We will illuminate key stages in early human development, address novel systems to study developmental milestones, and discuss ways to better understand early health and disease trajectories that may offer new opportunities for diagnosis, treatment, and disease prevention, starting from the earliest stages of our lives.

New generations of all species, including humans, are formed from cells within existing organisms. These cells divide and grow in an exquisitely orchestrated fashion, forming specialized tissues that directly interact to create embryos and fetuses. Studying these early stages of development is crucial in order to understand the origins of human life and to identify potential health issues that have their roots in these earliest stages, yet manifest later in life.

 

The very early cells that are formed from the fusion of our germ cells, the egg and the sperm, have the capacity to morph into every cell type in the body.
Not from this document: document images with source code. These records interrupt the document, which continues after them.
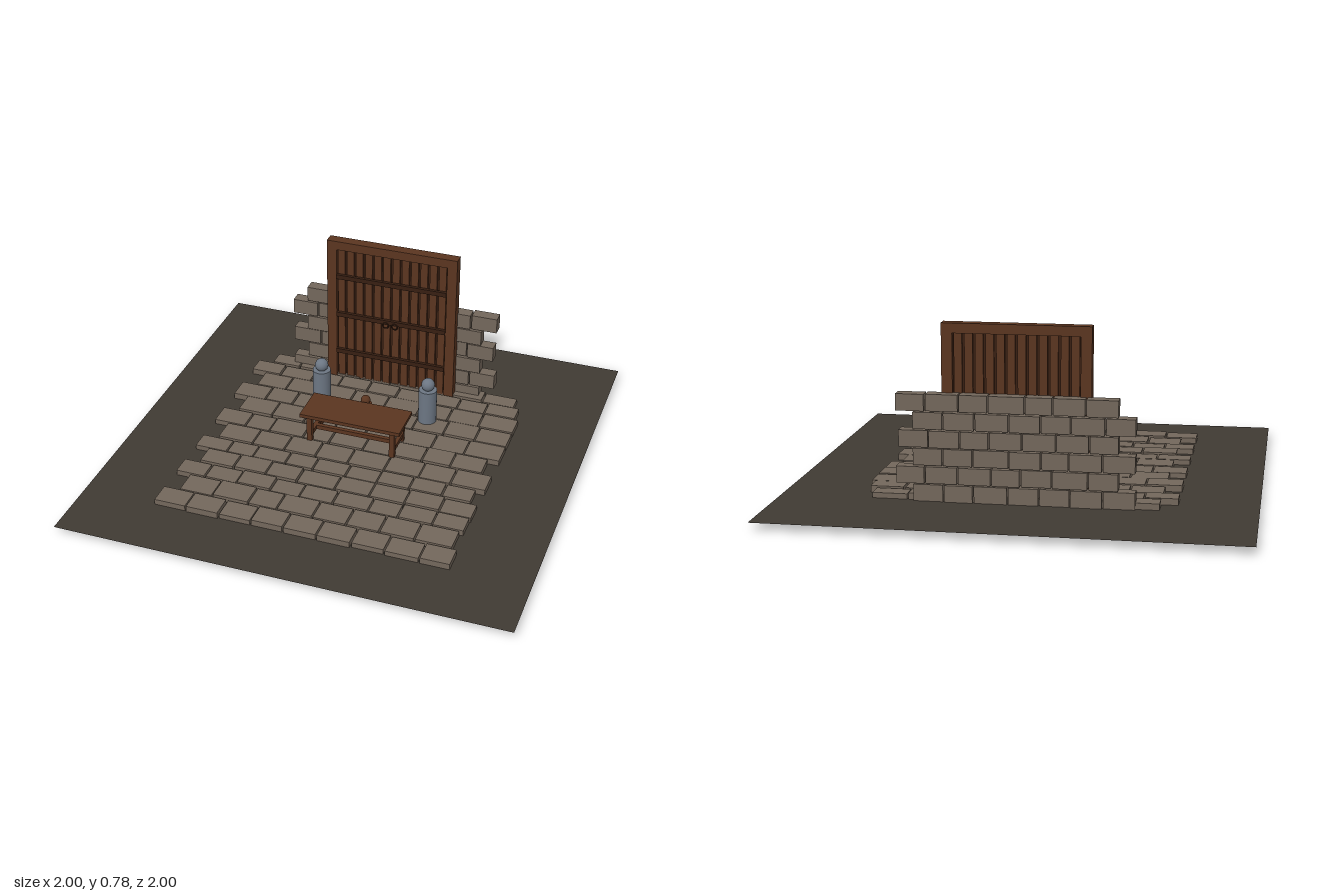
import * as THREE from 'three';

const mat = (name, color, extra = {}) => {
  const m = new THREE.MeshStandardMaterial({ color, ...extra });
  m.name = name;
  return m;
};

export function createModel() {
  const ground = mat('earth', 0x403a33, { side: THREE.DoubleSide });
  const stone = mat('stone', 0x73675b);
  const wood = mat('wood', 0x5a3520);
  const darkWood = mat('dark wood', 0x371f12);
  const steel = mat('steel', 0x6c7683);

  const model = new THREE.Group();
  model.name = 'gatehouse';
  const group = (name) => {
    const g = new THREE.Group();
    g.name = name;
    model.add(g);
    return g;
  };
  const add = (parent, name, geometry, material, x, y, z) => {
    const mesh = new THREE.Mesh(geometry, material);
    mesh.name = name;
    mesh.position.set(x, y, z);
    parent.add(mesh);
    return mesh;
  };
  // Box given by its lower and upper limits on each axis
  const box = (parent, name, material, x0, x1, y0, y1, z0, z1) =>
    add(parent, name, new THREE.BoxGeometry(x1 - x0, y1 - y0, z1 - z0), material,
      (x0 + x1) / 2, (y0 + y1) / 2, (z0 + z1) / 2);

  let seed = 7;
  const random = () => (seed = (seed * 16807) % 2147483647) / 2147483647;

  // Uneven joints between two ends
  const joints = (x0, x1, count) => Array.from({ length: count + 1 }, (_, i) => {
    const wobble = i > 0 && i < count ? (random() - 0.5) * 0.025 : 0;
    return x0 + (x1 - x0) * i / count + wobble;
  });

  // Ground sheet and the base slab under it
  const base = group('base');
  box(base, 'slab', ground, -0.69, 0.69, 0, 0.034, -0.63, 0.75);
  add(base, 'groundSheet', new THREE.PlaneGeometry(2, 2).rotateX(-Math.PI / 2), ground, 0, 0.035, 0);

  // Paving rows: back z, front z, right end
  const paving = group('paving');
  const rows = [
    [-0.565, -0.49, 0.61], [-0.475, -0.39, 0.64], [-0.385, -0.28, 0.66], [-0.27, -0.165, 0.66],
    [-0.16, -0.05, 0.66], [-0.04, 0.065, 0.61], [0.075, 0.185, 0.66], [0.195, 0.28, 0.62],
    [0.29, 0.385, 0.655], [0.395, 0.485, 0.65], [0.495, 0.605, 0.635], [0.615, 0.715, 0.66],
  ];
  rows.forEach(([z0, z1, end], r) => {
    const xs = joints(r % 2 ? -0.67 : -0.6, end, r % 2 ? 9 : 8);
    for (let i = 0; i + 1 < xs.length; i++) {
      const dz = (random() - 0.5) * 0.008;
      box(paving, 'pavingStone', stone, xs[i] + 0.004, xs[i + 1] - 0.004,
        0.03, 0.057 + random() * 0.007, z0 + dz, z1 + dz);
    }
  });

  // Ragged wall behind the gate: left end, right end of each course
  const wall = group('wall');
  const courses = [[-0.5, 0.43], [-0.43, 0.5], [-0.5, 0.43], [-0.43, 0.49], [-0.5, 0.43], [-0.43, 0.5]];
  courses.forEach(([x0, x1], r) => {
    const y = 0.035 + r * 0.0765;
    const xs = joints(x0, x1, 7);
    for (let i = 0; i < 7; i++) {
      const dz = (random() - 0.5) * 0.01;
      box(wall, 'wallStone', stone, xs[i] + 0.003, xs[i + 1] - 0.003,
        y, y + 0.071, -0.58 + dz, -0.525 + dz);
    }
  });

  // Gate: frame, planks over a dark core, cross straps
  const gate = group('gate');
  box(gate, 'topBeam', wood, -0.312, 0.312, 0.738, 0.78, -0.535, -0.485);
  for (const s of [-1, 1]) {
    box(gate, 'post', wood, s * 0.289 - 0.023, s * 0.289 + 0.023, 0.055, 0.738, -0.535, -0.485);
    add(gate, 'ringHandle', new THREE.TorusGeometry(0.014, 0.003, 6, 16), darkWood, s * 0.022, 0.385, -0.478);
  }
  box(gate, 'core', darkWood, -0.266, 0.266, 0.055, 0.738, -0.515, -0.505);
  const plankCount = 12, pitch = 0.532 / plankCount;
  for (let i = 0; i < plankCount; i++) {
    const x = -0.266 + (i + 0.5) * pitch;
    box(gate, 'plank', wood, x - 0.017, x + 0.017, 0.055, 0.738, -0.525, -0.493);
  }
  for (const y of [0.2, 0.4, 0.6]) {
    box(gate, 'strap', darkWood, -0.266, 0.266, y - 0.011, y + 0.011, -0.493, -0.478);
  }

  // Trestle table
  const table = group('table');
  box(table, 'tableTop', wood, -0.235, 0.235, 0.187, 0.204, -0.092, 0.095);
  for (const x of [-0.195, 0.195]) {
    for (const z of [-0.065, 0.07]) {
      box(table, 'leg', wood, x - 0.012, x + 0.012, 0.055, 0.187, z - 0.011, z + 0.011);
    }
    box(table, 'endRail', wood, x - 0.009, x + 0.009, 0.08, 0.1, -0.06, 0.065);
  }
  box(table, 'stretcher', wood, -0.195, 0.195, 0.08, 0.1, -0.01, 0.01);

  // Standing figures: cylinder body and ball head
  const figure = (name, material, x, z, radius, top, headRadius, headY) => {
    const g = group(name);
    add(g, 'body', new THREE.CylinderGeometry(radius, radius, top - 0.055, 24), material, x, (top + 0.055) / 2, z);
    add(g, 'head', new THREE.SphereGeometry(headRadius, 20, 14), material, x, headY, z);
  };
  figure('leftGuard', steel, 0.258, -0.255, 0.042, 0.228, 0.031, 0.253);
  figure('rightGuard', steel, -0.258, -0.255, 0.042, 0.228, 0.031, 0.253);
  figure('sitter', wood, 0, -0.133, 0.029, 0.172, 0.022, 0.191);

  return model;
}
These early cells are called pluripotent cells, and their differentiation results in the proper formation of future organisms. By studying these very early cells, we have been able to identify key factors involved in early embryonic development and differentiation, which has greatly contributed to our understanding of early human development.

 

As the key processes that shape the development and differentiation of cells and the formation of tissues occur inside our bodies, studying these processes in the lab — outside our bodies — can be extremely challenging, requiring the most advanced analytical approaches, imaging technologies, and engineered systems. Such tools allow us to track the complex players and intricate communication among cells as they differentiate. Cells can be assembled outside the body and encouraged to form tissues in a manner that replicates the processes that take place inside the body. Such assembly of different cell types leads to the formation of structures that mimic organs and are, hence, known as organoids. Engineered scaffolds may be needed to facilitate the formation of three-dimensional structures that mirror the tissue interactions inside our bodies. Advances in such technologies, and their use in studies of pregnancy, have led to a deeper understanding of the complex processes involved in human development. Organoids can also be exposed to influences that shape fetal development and are used to model tissue response to these changes.

 

Research on pregnancy has been critical in understanding early human development. By studying the different stages of pregnancy and the interactions between the developing embryo and the mother, we can identify the factors that influence fetal growth and development. This knowledge has been instrumental for monitoring fetal development and identifying potential health issues that may arise during pregnancy and beyond. The use of early developmental information may allow us to advance new treatments and interventions to improve human health and reduce the risk of diseases across our lifespan.

 

With this focus on the world we form, we hope to illuminate key stages in early human development, address novel systems to study these developmental milestones without risk to the developing embryo, and discuss ways to better understand early health and disease trajectories that may offer new opportunities for diagnosis, treatment, and disease prevention, starting from the earliest stages of our lives.